Extracted data entries:
^^^^^^^^
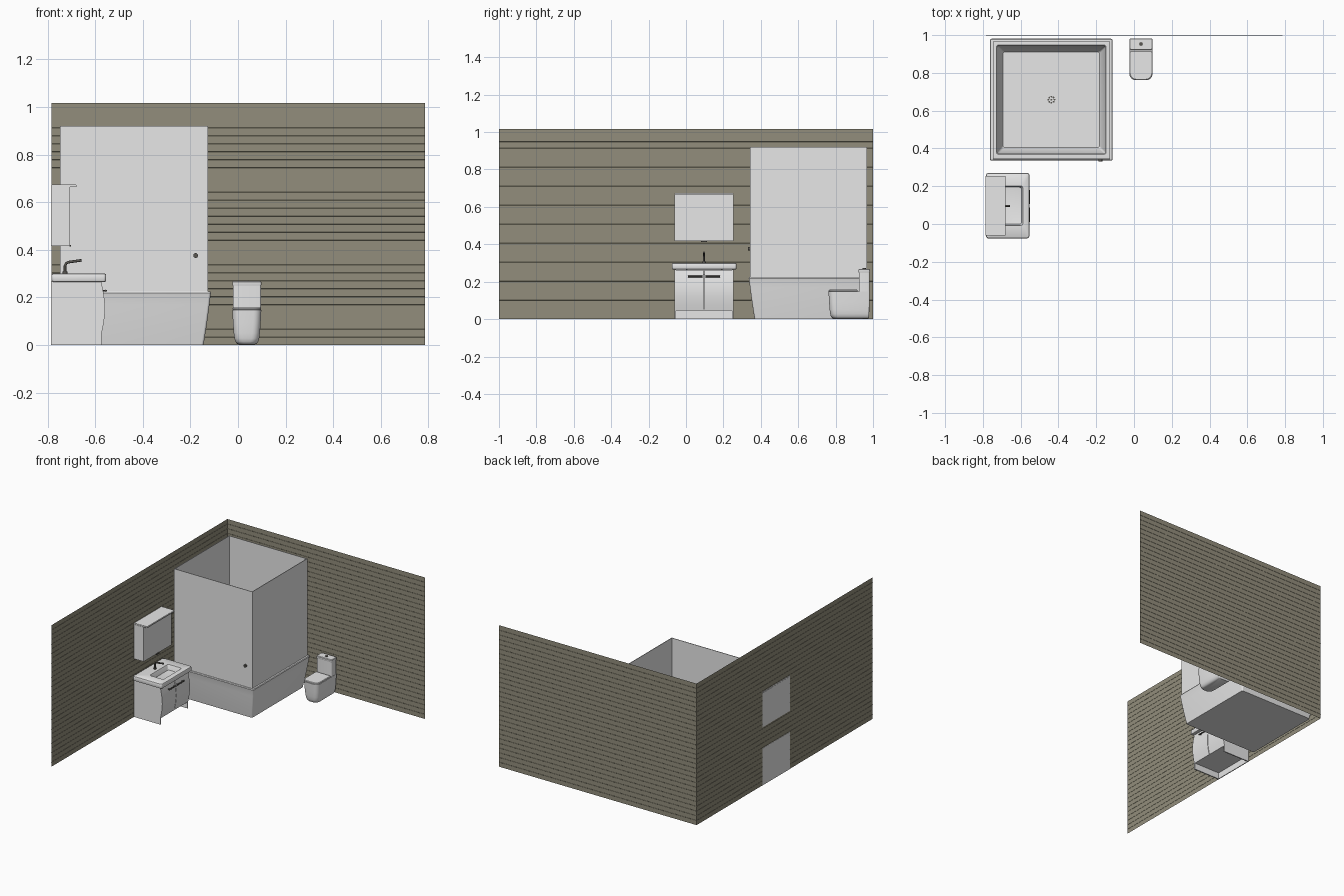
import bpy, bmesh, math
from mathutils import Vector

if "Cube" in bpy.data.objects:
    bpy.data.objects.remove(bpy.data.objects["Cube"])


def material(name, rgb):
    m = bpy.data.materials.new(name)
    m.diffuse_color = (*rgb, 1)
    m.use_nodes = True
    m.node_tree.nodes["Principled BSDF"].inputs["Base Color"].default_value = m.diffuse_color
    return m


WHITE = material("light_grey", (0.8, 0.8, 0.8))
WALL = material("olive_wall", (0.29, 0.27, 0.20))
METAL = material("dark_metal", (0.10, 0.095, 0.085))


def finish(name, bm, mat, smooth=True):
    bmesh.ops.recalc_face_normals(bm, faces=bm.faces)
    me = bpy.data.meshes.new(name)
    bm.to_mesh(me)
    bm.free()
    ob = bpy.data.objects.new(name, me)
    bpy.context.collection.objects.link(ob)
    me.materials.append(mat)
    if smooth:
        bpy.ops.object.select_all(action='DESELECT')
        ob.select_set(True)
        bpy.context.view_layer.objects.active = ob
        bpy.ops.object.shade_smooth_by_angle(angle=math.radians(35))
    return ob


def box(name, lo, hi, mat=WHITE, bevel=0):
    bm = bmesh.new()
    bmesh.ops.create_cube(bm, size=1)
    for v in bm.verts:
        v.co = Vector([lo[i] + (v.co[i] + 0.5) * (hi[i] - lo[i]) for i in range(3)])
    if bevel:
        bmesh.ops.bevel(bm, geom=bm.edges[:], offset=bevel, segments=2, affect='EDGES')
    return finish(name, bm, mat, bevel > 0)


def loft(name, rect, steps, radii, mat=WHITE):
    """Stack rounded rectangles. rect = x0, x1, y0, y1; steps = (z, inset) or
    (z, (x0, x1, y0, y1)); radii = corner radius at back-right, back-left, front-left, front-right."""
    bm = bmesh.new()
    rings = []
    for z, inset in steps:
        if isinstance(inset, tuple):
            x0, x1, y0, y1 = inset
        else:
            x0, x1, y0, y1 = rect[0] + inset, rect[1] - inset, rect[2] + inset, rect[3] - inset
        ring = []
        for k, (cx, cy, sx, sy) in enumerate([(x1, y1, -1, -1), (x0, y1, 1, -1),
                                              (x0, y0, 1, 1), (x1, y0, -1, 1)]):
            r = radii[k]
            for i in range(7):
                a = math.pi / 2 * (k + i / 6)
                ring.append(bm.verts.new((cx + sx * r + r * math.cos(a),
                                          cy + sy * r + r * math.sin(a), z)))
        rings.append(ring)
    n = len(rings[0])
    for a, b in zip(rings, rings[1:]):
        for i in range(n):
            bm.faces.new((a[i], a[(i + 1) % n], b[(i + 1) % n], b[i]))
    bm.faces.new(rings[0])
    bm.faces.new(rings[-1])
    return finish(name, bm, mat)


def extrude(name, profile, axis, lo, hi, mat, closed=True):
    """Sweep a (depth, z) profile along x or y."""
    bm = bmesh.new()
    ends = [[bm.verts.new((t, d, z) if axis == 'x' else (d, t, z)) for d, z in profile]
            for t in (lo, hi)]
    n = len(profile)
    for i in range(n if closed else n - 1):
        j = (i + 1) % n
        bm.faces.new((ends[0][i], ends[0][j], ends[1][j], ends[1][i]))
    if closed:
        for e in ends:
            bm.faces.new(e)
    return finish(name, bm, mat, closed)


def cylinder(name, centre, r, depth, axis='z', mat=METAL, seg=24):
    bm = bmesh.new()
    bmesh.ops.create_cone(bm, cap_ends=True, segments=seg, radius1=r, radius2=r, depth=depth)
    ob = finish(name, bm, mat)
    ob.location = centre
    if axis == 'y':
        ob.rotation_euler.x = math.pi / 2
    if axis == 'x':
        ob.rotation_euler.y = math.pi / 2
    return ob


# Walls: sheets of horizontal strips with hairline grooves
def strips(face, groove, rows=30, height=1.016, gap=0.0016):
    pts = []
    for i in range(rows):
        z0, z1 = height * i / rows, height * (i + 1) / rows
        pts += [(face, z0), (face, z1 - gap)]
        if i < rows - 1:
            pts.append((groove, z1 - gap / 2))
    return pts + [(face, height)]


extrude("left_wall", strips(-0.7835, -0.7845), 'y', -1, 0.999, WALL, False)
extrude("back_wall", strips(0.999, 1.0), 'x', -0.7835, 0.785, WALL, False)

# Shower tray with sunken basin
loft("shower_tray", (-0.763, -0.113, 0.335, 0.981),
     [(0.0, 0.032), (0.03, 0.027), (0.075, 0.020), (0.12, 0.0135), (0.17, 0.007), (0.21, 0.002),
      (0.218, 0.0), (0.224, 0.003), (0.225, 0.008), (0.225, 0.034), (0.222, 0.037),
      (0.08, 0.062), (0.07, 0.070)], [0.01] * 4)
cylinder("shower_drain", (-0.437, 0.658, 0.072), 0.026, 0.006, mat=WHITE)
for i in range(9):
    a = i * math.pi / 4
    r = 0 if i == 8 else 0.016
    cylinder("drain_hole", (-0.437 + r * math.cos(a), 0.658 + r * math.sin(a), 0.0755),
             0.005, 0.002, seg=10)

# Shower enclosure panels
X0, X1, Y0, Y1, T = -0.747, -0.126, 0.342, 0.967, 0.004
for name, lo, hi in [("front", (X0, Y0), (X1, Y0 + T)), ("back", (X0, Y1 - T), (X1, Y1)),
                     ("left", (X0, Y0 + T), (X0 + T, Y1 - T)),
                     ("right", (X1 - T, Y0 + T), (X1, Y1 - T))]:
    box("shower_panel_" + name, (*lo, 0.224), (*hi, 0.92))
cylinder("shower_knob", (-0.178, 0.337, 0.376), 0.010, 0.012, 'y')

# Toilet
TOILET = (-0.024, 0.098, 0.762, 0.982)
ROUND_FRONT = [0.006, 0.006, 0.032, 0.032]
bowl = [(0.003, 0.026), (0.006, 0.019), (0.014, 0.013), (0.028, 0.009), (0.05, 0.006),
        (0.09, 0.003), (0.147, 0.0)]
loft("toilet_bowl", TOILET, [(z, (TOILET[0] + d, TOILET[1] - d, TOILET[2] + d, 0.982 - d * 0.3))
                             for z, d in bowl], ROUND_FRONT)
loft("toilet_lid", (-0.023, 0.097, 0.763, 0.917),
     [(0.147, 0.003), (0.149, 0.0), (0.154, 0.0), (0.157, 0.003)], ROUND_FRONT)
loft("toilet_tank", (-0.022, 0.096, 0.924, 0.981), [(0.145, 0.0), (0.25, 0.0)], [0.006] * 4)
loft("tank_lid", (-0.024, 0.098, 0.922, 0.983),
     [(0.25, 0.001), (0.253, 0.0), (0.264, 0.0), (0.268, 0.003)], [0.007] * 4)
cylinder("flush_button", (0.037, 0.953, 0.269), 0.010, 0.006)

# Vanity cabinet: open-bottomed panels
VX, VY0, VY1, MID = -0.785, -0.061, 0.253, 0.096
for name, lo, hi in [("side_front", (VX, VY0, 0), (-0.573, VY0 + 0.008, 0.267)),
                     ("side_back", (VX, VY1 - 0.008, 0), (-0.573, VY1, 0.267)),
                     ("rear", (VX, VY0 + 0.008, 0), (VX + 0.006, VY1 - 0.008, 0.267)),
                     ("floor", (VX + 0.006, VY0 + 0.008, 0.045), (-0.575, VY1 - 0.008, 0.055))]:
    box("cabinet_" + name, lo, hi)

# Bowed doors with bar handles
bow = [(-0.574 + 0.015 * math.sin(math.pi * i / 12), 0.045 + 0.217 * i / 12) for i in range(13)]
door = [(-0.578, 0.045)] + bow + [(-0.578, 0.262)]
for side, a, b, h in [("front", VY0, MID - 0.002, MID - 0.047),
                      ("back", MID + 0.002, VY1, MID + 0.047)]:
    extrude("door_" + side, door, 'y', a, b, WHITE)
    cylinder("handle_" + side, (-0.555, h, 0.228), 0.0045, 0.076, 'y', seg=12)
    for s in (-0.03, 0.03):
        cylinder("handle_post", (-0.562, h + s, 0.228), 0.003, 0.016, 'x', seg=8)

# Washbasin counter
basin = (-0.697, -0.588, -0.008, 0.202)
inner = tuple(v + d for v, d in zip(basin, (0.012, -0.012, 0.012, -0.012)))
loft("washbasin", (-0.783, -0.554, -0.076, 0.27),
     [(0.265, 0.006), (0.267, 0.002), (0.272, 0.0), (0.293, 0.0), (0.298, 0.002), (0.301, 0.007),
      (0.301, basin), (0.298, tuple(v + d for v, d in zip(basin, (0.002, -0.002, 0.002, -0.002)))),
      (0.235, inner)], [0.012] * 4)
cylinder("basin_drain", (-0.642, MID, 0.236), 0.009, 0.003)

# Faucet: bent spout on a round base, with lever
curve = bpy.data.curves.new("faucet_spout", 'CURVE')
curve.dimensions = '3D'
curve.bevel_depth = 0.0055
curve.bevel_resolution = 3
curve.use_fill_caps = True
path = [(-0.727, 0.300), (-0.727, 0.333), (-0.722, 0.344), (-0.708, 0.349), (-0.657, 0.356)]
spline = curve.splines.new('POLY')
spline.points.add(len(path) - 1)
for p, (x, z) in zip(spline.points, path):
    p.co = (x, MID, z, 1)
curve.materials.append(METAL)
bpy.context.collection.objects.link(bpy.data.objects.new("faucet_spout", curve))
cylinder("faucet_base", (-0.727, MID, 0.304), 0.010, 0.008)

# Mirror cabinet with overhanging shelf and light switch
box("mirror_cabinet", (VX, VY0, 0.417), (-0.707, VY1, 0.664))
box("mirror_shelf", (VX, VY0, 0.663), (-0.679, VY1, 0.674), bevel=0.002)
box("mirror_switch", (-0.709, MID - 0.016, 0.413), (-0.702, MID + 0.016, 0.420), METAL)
^^^^^^^^
▶ _What is expected_
Report each line above that includes the string "rows".

▶ _Answer to this exercise_
def strips(face, groove, rows=30, height=1.016, gap=0.0016):
    for i in range(rows):
        z0, z1 = height * i / rows, height * (i + 1) / rows
        if i < rows - 1:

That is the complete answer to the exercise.